• _Task statement_
Provide a verbatim copy of all the records below, leaving the images out.

Stored items from a collection:
- - -
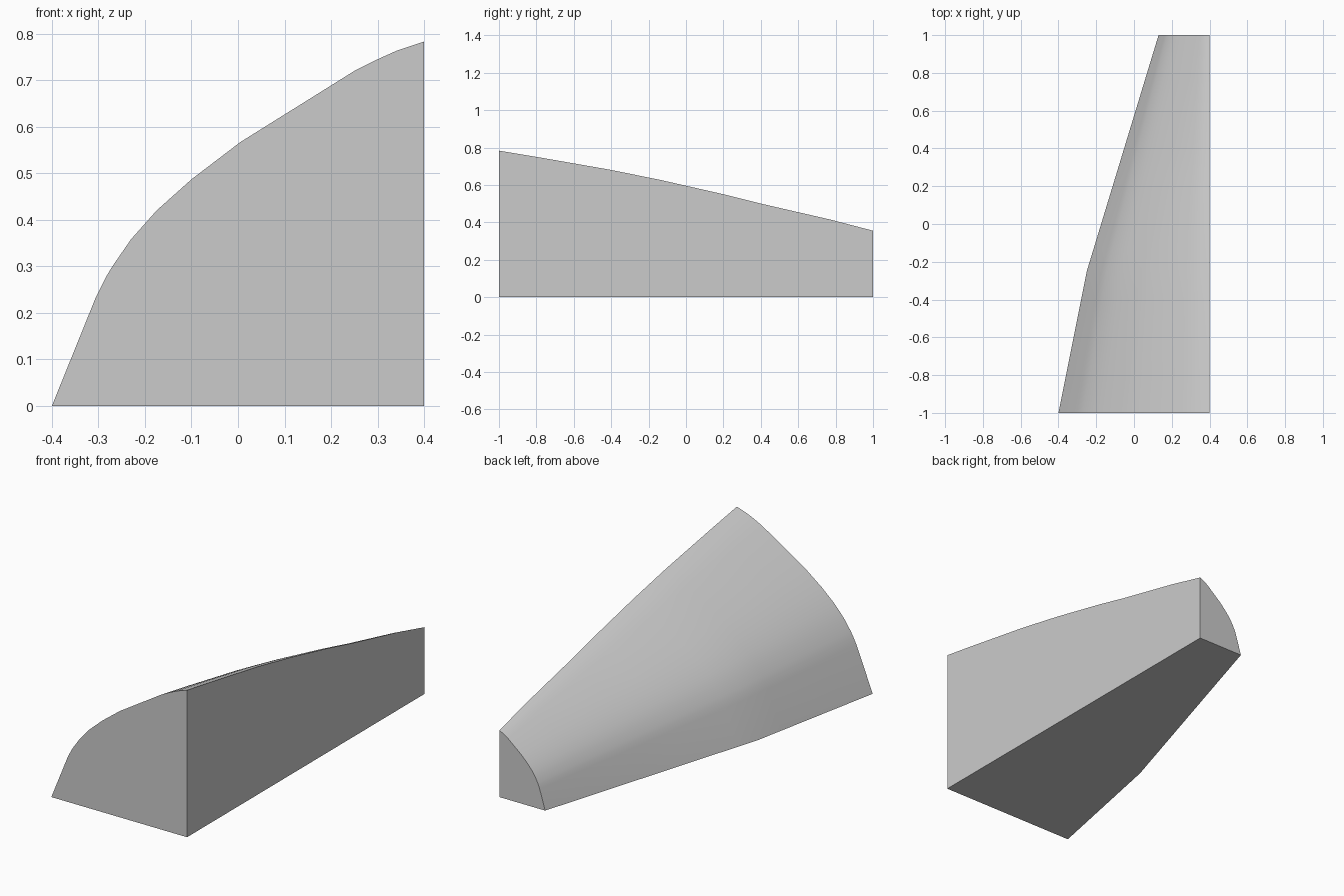
import bpy
import bmesh
import math

cube = bpy.data.objects.get("Cube")
if cube:
    bpy.data.objects.remove(cube, do_unlink=True)

# One plain grey for the whole block
grey = bpy.data.materials.new("plain_grey")
grey.use_nodes = True
colour = (0.6, 0.6, 0.6, 1)
grey.diffuse_color = colour
grey.node_tree.nodes["Principled BSDF"].inputs["Base Color"].default_value = colour

# Curved cross-section at the front end, from the outer edge up to the ridge
PROFILE = [(-.4, 0), (-.305, .235), (-.285, .275), (-.27, .3), (-.23, .358),
           (-.175, .42), (-.1, .487), (.005, .567), (.25, .72), (.3, .745),
           (.34, .763), (.4, .783)]
INNER = 0.4
WIDTH, HEIGHT = 0.8, 0.783

# Outer edge and ridge along the length
EDGE = [(-1, -.4), (-.25, -.25), (1, .13)]
RIDGE = [(-1, .783), (-.8, .75), (-.4, .68), (-.13, .625), (.2, .55),
         (.4, .5), (.77, .415), (1, .355)]


def along(path, y):
    for (y0, v0), (y1, v1) in zip(path, path[1:]):
        if y <= y1:
            return v0 + (v1 - v0) * (y - y0) / (y1 - y0)
    return path[-1][1]


# Loft the scaled cross-section from front to back
bm = bmesh.new()
rings = []
for y in sorted({p[0] for p in EDGE + RIDGE}):
    sx = (INNER - along(EDGE, y)) / WIDTH
    sz = along(RIDGE, y) / HEIGHT
    points = [(INNER + (x - INNER) * sx, z * sz) for x, z in PROFILE]
    points.append((INNER, 0))
    rings.append([bm.verts.new((x, y, z)) for x, z in points])
count = len(rings[0])
for a, b in zip(rings, rings[1:]):
    for i in range(count):
        j = (i + 1) % count
        bm.faces.new((a[i], a[j], b[j], b[i]))
bm.faces.new(rings[0])
bm.faces.new(rings[-1])
bmesh.ops.recalc_face_normals(bm, faces=bm.faces)

mesh = bpy.data.meshes.new("curved_tapered_block")
bm.to_mesh(mesh)
bm.free()
mesh.materials.append(grey)
block = bpy.data.objects.new("curved_tapered_block", mesh)
bpy.context.collection.objects.link(block)

# Smooth curved top, sharp flat sides
bpy.ops.object.select_all(action='DESELECT')
block.select_set(True)
bpy.context.view_layer.objects.active = block
bpy.ops.object.shade_smooth_by_angle(angle=math.radians(30))
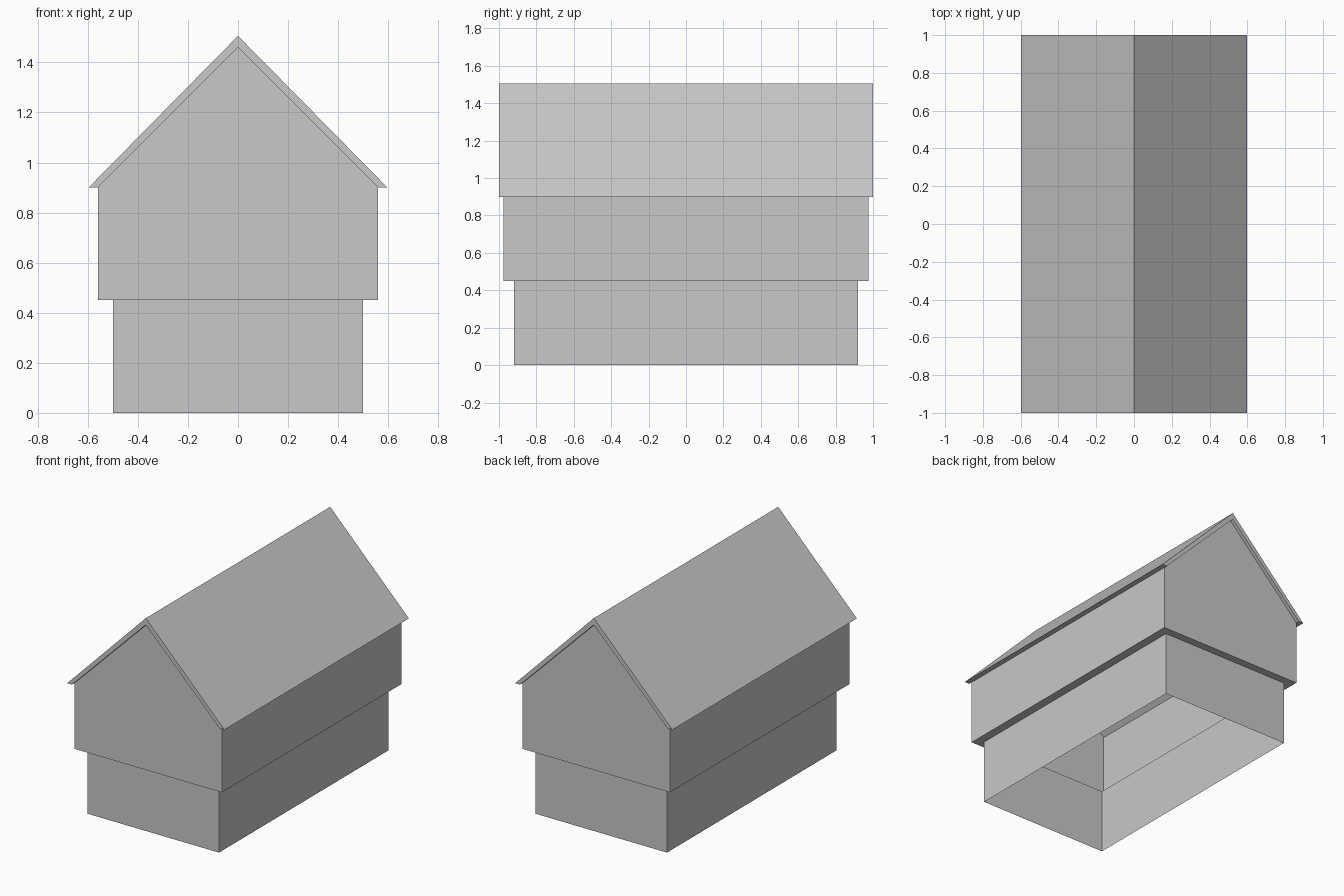
import bpy

if "Cube" in bpy.data.objects:
    bpy.data.objects.remove(bpy.data.objects["Cube"], do_unlink=True)

GREY = (0.58, 0.58, 0.58, 1)
grey = bpy.data.materials.new("plain_grey")
grey.use_nodes = True
grey.diffuse_color = GREY
grey.node_tree.nodes["Principled BSDF"].inputs["Base Color"].default_value = GREY

BASE_X, BASE_Y = 0.5, 0.92
WALL_X, WALL_Y = 0.56, 0.975
ROOF_X, ROOF_Y = 0.597, 1.0
LEDGE, EAVE, GABLE, RIDGE = 0.45, 0.9, 1.46, 1.506


def make(name, verts, faces):
    mesh = bpy.data.meshes.new(name)
    mesh.from_pydata(verts, [], faces)
    mesh.materials.append(grey)
    obj = bpy.data.objects.new(name, mesh)
    bpy.context.collection.objects.link(obj)
    return obj


def ring(x, y, z):
    """Rectangle of four corners, counter-clockwise from above."""
    return [(-x, -y, z), (x, -y, z), (x, y, z), (-x, y, z)]


def band(lower, upper):
    """Four faces joining two rings of vertex indices."""
    return [(lower + i, lower + (i + 1) % 4, upper + (i + 1) % 4, upper + i)
            for i in range(4)]


# Open-bottomed lower storey
make("lower_walls", ring(BASE_X, BASE_Y, 0) + ring(BASE_X, BASE_Y, LEDGE), band(0, 4))

# Underside of the overhanging upper storey
make("overhang_ledge", ring(BASE_X, BASE_Y, LEDGE) + ring(WALL_X, WALL_Y, LEDGE), band(0, 4))

# Upper storey, its end walls rising to gable points
verts = ring(WALL_X, WALL_Y, LEDGE) + ring(WALL_X, WALL_Y, EAVE)
verts += [(0, -WALL_Y, GABLE), (0, WALL_Y, GABLE)]
make("upper_walls", verts, [(0, 1, 5, 8, 4), (1, 2, 6, 5), (2, 3, 7, 9, 6), (3, 0, 4, 7)])

# Thick gabled roof, a chevron profile extruded front to back
profile = [(-ROOF_X, EAVE), (-WALL_X, EAVE), (0, GABLE),
           (WALL_X, EAVE), (ROOF_X, EAVE), (0, RIDGE)]
n = len(profile)
verts = [(x, y, z) for y in (-ROOF_Y, ROOF_Y) for x, z in profile]
faces = [(i, i + n, (i + 1) % n + n, (i + 1) % n) for i in range(n)]
faces += [(0, 1, 2, 5), (2, 3, 4, 5), (n + 5, n + 2, n + 1, n), (n + 5, n + 4, n + 3, n + 2)]
make("roof", verts, faces)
- - -
• _Output_
import bpy
import bmesh
import math

cube = bpy.data.objects.get("Cube")
if cube:
    bpy.data.objects.remove(cube, do_unlink=True)

# One plain grey for the whole block
grey = bpy.data.materials.new("plain_grey")
grey.use_nodes = True
colour = (0.6, 0.6, 0.6, 1)
grey.diffuse_color = colour
grey.node_tree.nodes["Principled BSDF"].inputs["Base Color"].default_value = colour

# Curved cross-section at the front end, from the outer edge up to the ridge
PROFILE = [(-.4, 0), (-.305, .235), (-.285, .275), (-.27, .3), (-.23, .358),
           (-.175, .42), (-.1, .487), (.005, .567), (.25, .72), (.3, .745),
           (.34, .763), (.4, .783)]
INNER = 0.4
WIDTH, HEIGHT = 0.8, 0.783

# Outer edge and ridge along the length
EDGE = [(-1, -.4), (-.25, -.25), (1, .13)]
RIDGE = [(-1, .783), (-.8, .75), (-.4, .68), (-.13, .625), (.2, .55),
         (.4, .5), (.77, .415), (1, .355)]


def along(path, y):
    for (y0, v0), (y1, v1) in zip(path, path[1:]):
        if y <= y1:
            return v0 + (v1 - v0) * (y - y0) / (y1 - y0)
    return path[-1][1]


# Loft the scaled cross-section from front to back
bm = bmesh.new()
rings = []
for y in sorted({p[0] for p in EDGE + RIDGE}):
    sx = (INNER - along(EDGE, y)) / WIDTH
    sz = along(RIDGE, y) / HEIGHT
    points = [(INNER + (x - INNER) * sx, z * sz) for x, z in PROFILE]
    points.append((INNER, 0))
    rings.append([bm.verts.new((x, y, z)) for x, z in points])
count = len(rings[0])
for a, b in zip(rings, rings[1:]):
    for i in range(count):
        j = (i + 1) % count
        bm.faces.new((a[i], a[j], b[j], b[i]))
bm.faces.new(rings[0])
bm.faces.new(rings[-1])
bmesh.ops.recalc_face_normals(bm, faces=bm.faces)

mesh = bpy.data.meshes.new("curved_tapered_block")
bm.to_mesh(mesh)
bm.free()
mesh.materials.append(grey)
block = bpy.data.objects.new("curved_tapered_block", mesh)
bpy.context.collection.objects.link(block)

# Smooth curved top, sharp flat sides
bpy.ops.object.select_all(action='DESELECT')
block.select_set(True)
bpy.context.view_layer.objects.active = block
bpy.ops.object.shade_smooth_by_angle(angle=math.radians(30))
import bpy

if "Cube" in bpy.data.objects:
    bpy.data.objects.remove(bpy.data.objects["Cube"], do_unlink=True)

GREY = (0.58, 0.58, 0.58, 1)
grey = bpy.data.materials.new("plain_grey")
grey.use_nodes = True
grey.diffuse_color = GREY
grey.node_tree.nodes["Principled BSDF"].inputs["Base Color"].default_value = GREY

BASE_X, BASE_Y = 0.5, 0.92
WALL_X, WALL_Y = 0.56, 0.975
ROOF_X, ROOF_Y = 0.597, 1.0
LEDGE, EAVE, GABLE, RIDGE = 0.45, 0.9, 1.46, 1.506


def make(name, verts, faces):
    mesh = bpy.data.meshes.new(name)
    mesh.from_pydata(verts, [], faces)
    mesh.materials.append(grey)
    obj = bpy.data.objects.new(name, mesh)
    bpy.context.collection.objects.link(obj)
    return obj


def ring(x, y, z):
    """Rectangle of four corners, counter-clockwise from above."""
    return [(-x, -y, z), (x, -y, z), (x, y, z), (-x, y, z)]


def band(lower, upper):
    """Four faces joining two rings of vertex indices."""
    return [(lower + i, lower + (i + 1) % 4, upper + (i + 1) % 4, upper + i)
            for i in range(4)]


# Open-bottomed lower storey
make("lower_walls", ring(BASE_X, BASE_Y, 0) + ring(BASE_X, BASE_Y, LEDGE), band(0, 4))

# Underside of the overhanging upper storey
make("overhang_ledge", ring(BASE_X, BASE_Y, LEDGE) + ring(WALL_X, WALL_Y, LEDGE), band(0, 4))

# Upper storey, its end walls rising to gable points
verts = ring(WALL_X, WALL_Y, LEDGE) + ring(WALL_X, WALL_Y, EAVE)
verts += [(0, -WALL_Y, GABLE), (0, WALL_Y, GABLE)]
make("upper_walls", verts, [(0, 1, 5, 8, 4), (1, 2, 6, 5), (2, 3, 7, 9, 6), (3, 0, 4, 7)])

# Thick gabled roof, a chevron profile extruded front to back
profile = [(-ROOF_X, EAVE), (-WALL_X, EAVE), (0, GABLE),
           (WALL_X, EAVE), (ROOF_X, EAVE), (0, RIDGE)]
n = len(profile)
verts = [(x, y, z) for y in (-ROOF_Y, ROOF_Y) for x, z in profile]
faces = [(i, i + n, (i + 1) % n + n, (i + 1) % n) for i in range(n)]
faces += [(0, 1, 2, 5), (2, 3, 4, 5), (n + 5, n + 2, n + 1, n), (n + 5, n + 4, n + 3, n + 2)]
make("roof", verts, faces)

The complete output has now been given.